Declaring that "the temper of a woman is generally formed from the turn of her features," the Vicar refers the difference between Sophia's sense and Olivia's sensibility to their physiognomies, calling Sophia's beauty "not so striking" as Olivia's "luxuriancy" (21).
He took special interest in `the firmness, the symmetry and the luxuriancy of her bosom'.
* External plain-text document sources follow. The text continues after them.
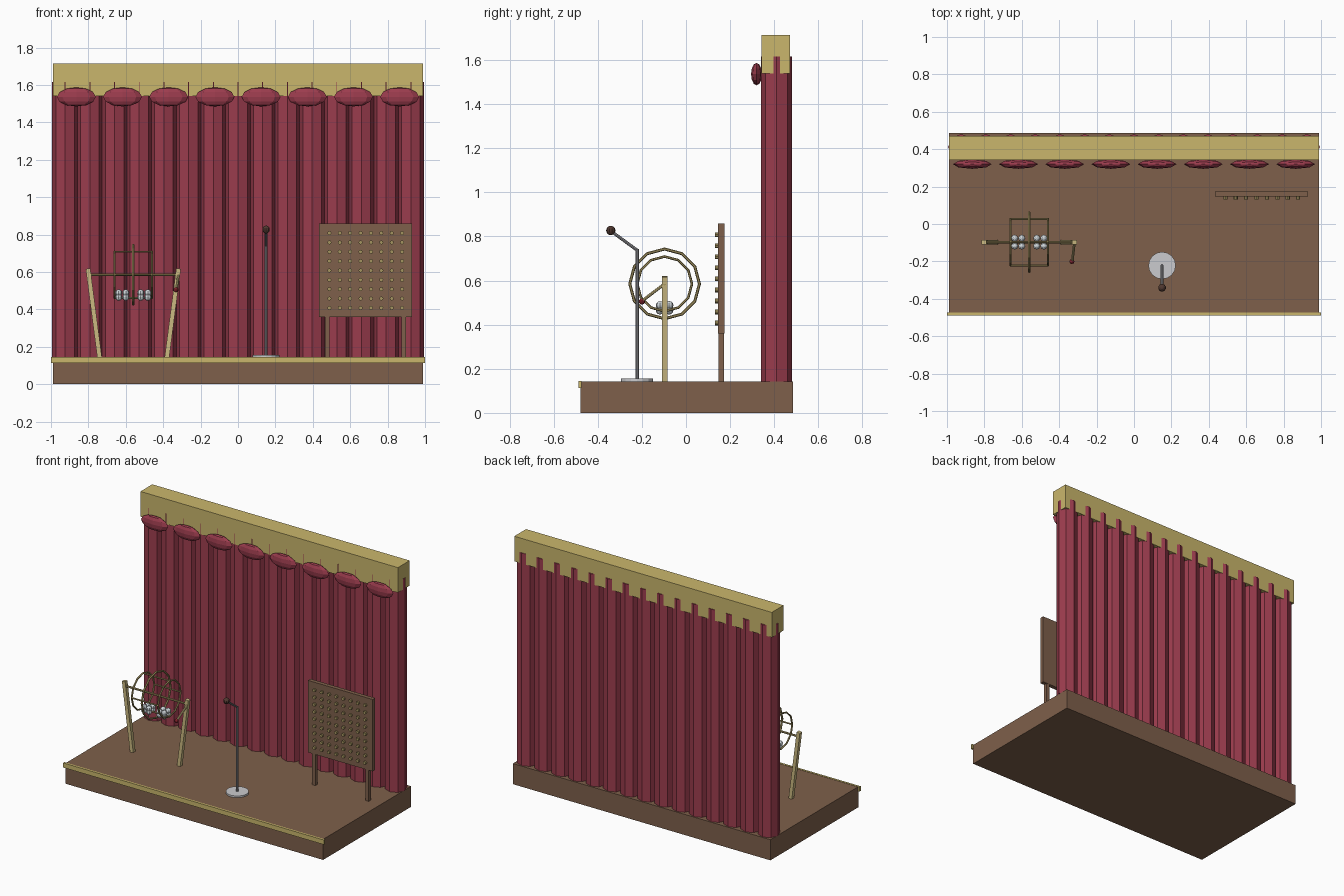
import bpy, bmesh, math
from mathutils import Vector, Matrix

cube = bpy.data.objects.get("Cube")
if cube:
    bpy.data.objects.remove(cube, do_unlink=True)


def material(name, r, g, b):
    m = bpy.data.materials.new(name)
    m.use_nodes = True
    m.diffuse_color = (r, g, b, 1)
    m.node_tree.nodes["Principled BSDF"].inputs["Base Color"].default_value = (r, g, b, 1)
    return m


WOOD = material("stage brown", 0.21, 0.117, 0.07)
GOLD = material("pale gold", 0.59, 0.47, 0.15)
RED = material("curtain red", 0.33, 0.045, 0.075)
BRASS = material("brass", 0.38, 0.30, 0.12)
TAN = material("post tan", 0.60, 0.49, 0.22)
STEEL = material("steel grey", 0.30, 0.30, 0.32)
SILVER = material("light silver", 0.60, 0.60, 0.62)
PEARL = material("ball white", 0.62, 0.67, 0.70)
DARK = material("dark brown", 0.08, 0.04, 0.03)
KNOB = material("knob red", 0.26, 0.02, 0.03)


class Part:
    """Collects primitives into one object."""

    def __init__(self):
        self.bm = bmesh.new()

    def box(self, x0, x1, y0, y1, z0, z1):
        mat = Matrix.Translation(((x0 + x1) / 2, (y0 + y1) / 2, (z0 + z1) / 2))
        mat = mat @ Matrix.Diagonal((x1 - x0, y1 - y0, z1 - z0, 1))
        bmesh.ops.create_cube(self.bm, size=1, matrix=mat)
        return self

    def rod(self, a, b, r, sides=8, turn=0):
        a, b = Vector(a), Vector(b)
        rot = Vector((0, 0, 1)).rotation_difference(b - a).to_matrix().to_4x4()
        mat = Matrix.Translation((a + b) / 2) @ rot @ Matrix.Rotation(turn, 4, "Z")
        bmesh.ops.create_cone(self.bm, cap_ends=True, segments=sides, radius1=r,
                              radius2=r, depth=(b - a).length, matrix=mat)
        return self

    def ball(self, c, radii, u=8, v=6):
        mat = Matrix.Translation(c) @ Matrix.Diagonal((*radii, 1))
        bmesh.ops.create_uvsphere(self.bm, u_segments=u, v_segments=v, radius=1, matrix=mat)
        return self

    def ring(self, c, radius, tube, sides=12, around=6):
        # Ring lying in the YZ plane
        loops = []
        for i in range(sides):
            a = math.tau * i / sides
            loop = []
            for j in range(around):
                b = math.tau * j / around
                r = radius + tube * math.cos(b)
                loop.append(self.bm.verts.new((c[0] + tube * math.sin(b),
                                               c[1] + r * math.cos(a), c[2] + r * math.sin(a))))
            loops.append(loop)
        for i in range(sides):
            p, q = loops[i], loops[(i + 1) % sides]
            for j in range(around):
                k = (j + 1) % around
                self.bm.faces.new((p[j], p[k], q[k], q[j]))
        return self

    def done(self, name, mat):
        bmesh.ops.recalc_face_normals(self.bm, faces=self.bm.faces)
        me = bpy.data.meshes.new(name)
        self.bm.to_mesh(me)
        self.bm.free()
        me.materials.append(mat)
        ob = bpy.data.objects.new(name, me)
        bpy.context.collection.objects.link(ob)
        return ob


FLOOR = 0.143

# Stage and its front trim
Part().box(-0.988, 0.988, -0.478, 0.486, 0, FLOOR).done("stage", WOOD)
Part().box(-1, 1, -0.488, -0.474, 0.113, FLOOR + 0.002).done("stage_trim", GOLD)

# Curtain of overlapping eight-sided folds
curtain = Part()
for i in range(15):
    x = (i - 7) * 0.132
    curtain.rod((x, 0.411, FLOOR), (x, 0.411, 1.615), 0.07)
curtain.done("curtain", RED)

# Valance beam and swags
Part().box(-0.988, 0.988, 0.342, 0.471, 1.54, 1.714).done("valance", GOLD)
swags = Part()
for i in range(8):
    swags.ball(((i - 3.5) * 0.247, 0.32, 1.536), (0.104, 0.025, 0.051))
swags.done("swags", RED)

# Peg board on two legs
Part().box(0.434, 0.931, 0.146, 0.174, 0.36, 0.859).done("peg_board", WOOD)
legs = Part()
for x in (0.478, 0.887):
    legs.box(x - 0.0125, x + 0.0125, 0.148, 0.172, FLOOR, 0.37)
legs.done("board_legs", WOOD)
pegs = Part()
for i in range(8):
    for j in range(9):
        x, z = 0.683 + (i - 3.5) * 0.0555, 0.608 + (j - 4) * 0.05
        pegs.rod((x, 0.15, z), (x, 0.132, z), 0.011)
pegs.done("pegs", BRASS)

# Microphone stand
MX, MY = 0.15, -0.222
Part().rod((MX, MY, FLOOR), (MX, MY, 0.155), 0.073, 16).done("microphone_base", SILVER)
stand = Part().rod((MX, MY, 0.15), (MX, MY, 0.743), 0.008)
stand.rod((MX, MY, 0.738), (MX, -0.341, 0.825), 0.007)
stand.done("microphone_stand", STEEL)
Part().ball((MX, -0.341, 0.827), (0.021,) * 3, 10, 8).done("microphone_head", DARK)

# Drawing cage: posts, axle, rings and bars
CX, CY, CZ = -0.56, -0.097, 0.585
posts = Part()
for s in (-1, 1):
    posts.rod((CX + s * 0.18, CY, FLOOR), (CX + s * 0.242, CY, 0.618), 0.0175, 4, math.pi / 4)
posts.done("cage_posts", TAN)
Part().rod((CX - 0.25, CY, CZ), (CX + 0.25, CY, CZ), 0.007).done("cage_axle", BRASS)
cage = Part().ring((CX, CY, CZ), 0.158, 0.007)
for s in (-1, 1):
    cage.ring((CX + s * 0.101, CY, CZ), 0.124, 0.006)
for i in range(4):
    a = i * math.pi / 2
    y, z = CY + 0.124 * math.cos(a), CZ + 0.124 * math.sin(a)
    cage.rod((CX - 0.101, y, z), (CX + 0.101, y, z), 0.005, 6)
cage.done("cage", BRASS)

# Numbered-draw balls resting in the cage
balls = Part()
for dx in (-0.078, -0.04, 0.04, 0.078):
    for dy in (-0.021, 0.021):
        for z in (0.465, 0.488):
            balls.ball((CX + dx, CY + dy, z), (0.019,) * 3)
balls.done("draw_balls", PEARL)

# Crank and knob
Part().rod((-0.318, CY, CZ), (-0.33, -0.2, 0.507), 0.007).done("crank", TAN)
Part().ball((-0.332, -0.2, 0.505), (0.014,) * 3).done("crank_knob", KNOB)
Yet, given the uncertainty of salvation, he argues that we are also justified in bearing ourselves with gravity, seriousness, and sobriety; if not for this uncertainty, "why should not a Man give himself up to the utmost Gaity and Jollity, and express it in all manner of odd Postures and Gestures up to the height of an Antick Dissoluteness?" "Why not Shandy it," we might paraphrase Norris's rhetorical question, for which he provides an immediate answer: because we are going to die and be judged, a man must "temper and correct the Luxuriancy of his Spirit, with some Grains of Sadness and Pensiveness, and beware of laughing too much here, lest it should be his Turn to weep and mourn hereafter" (51).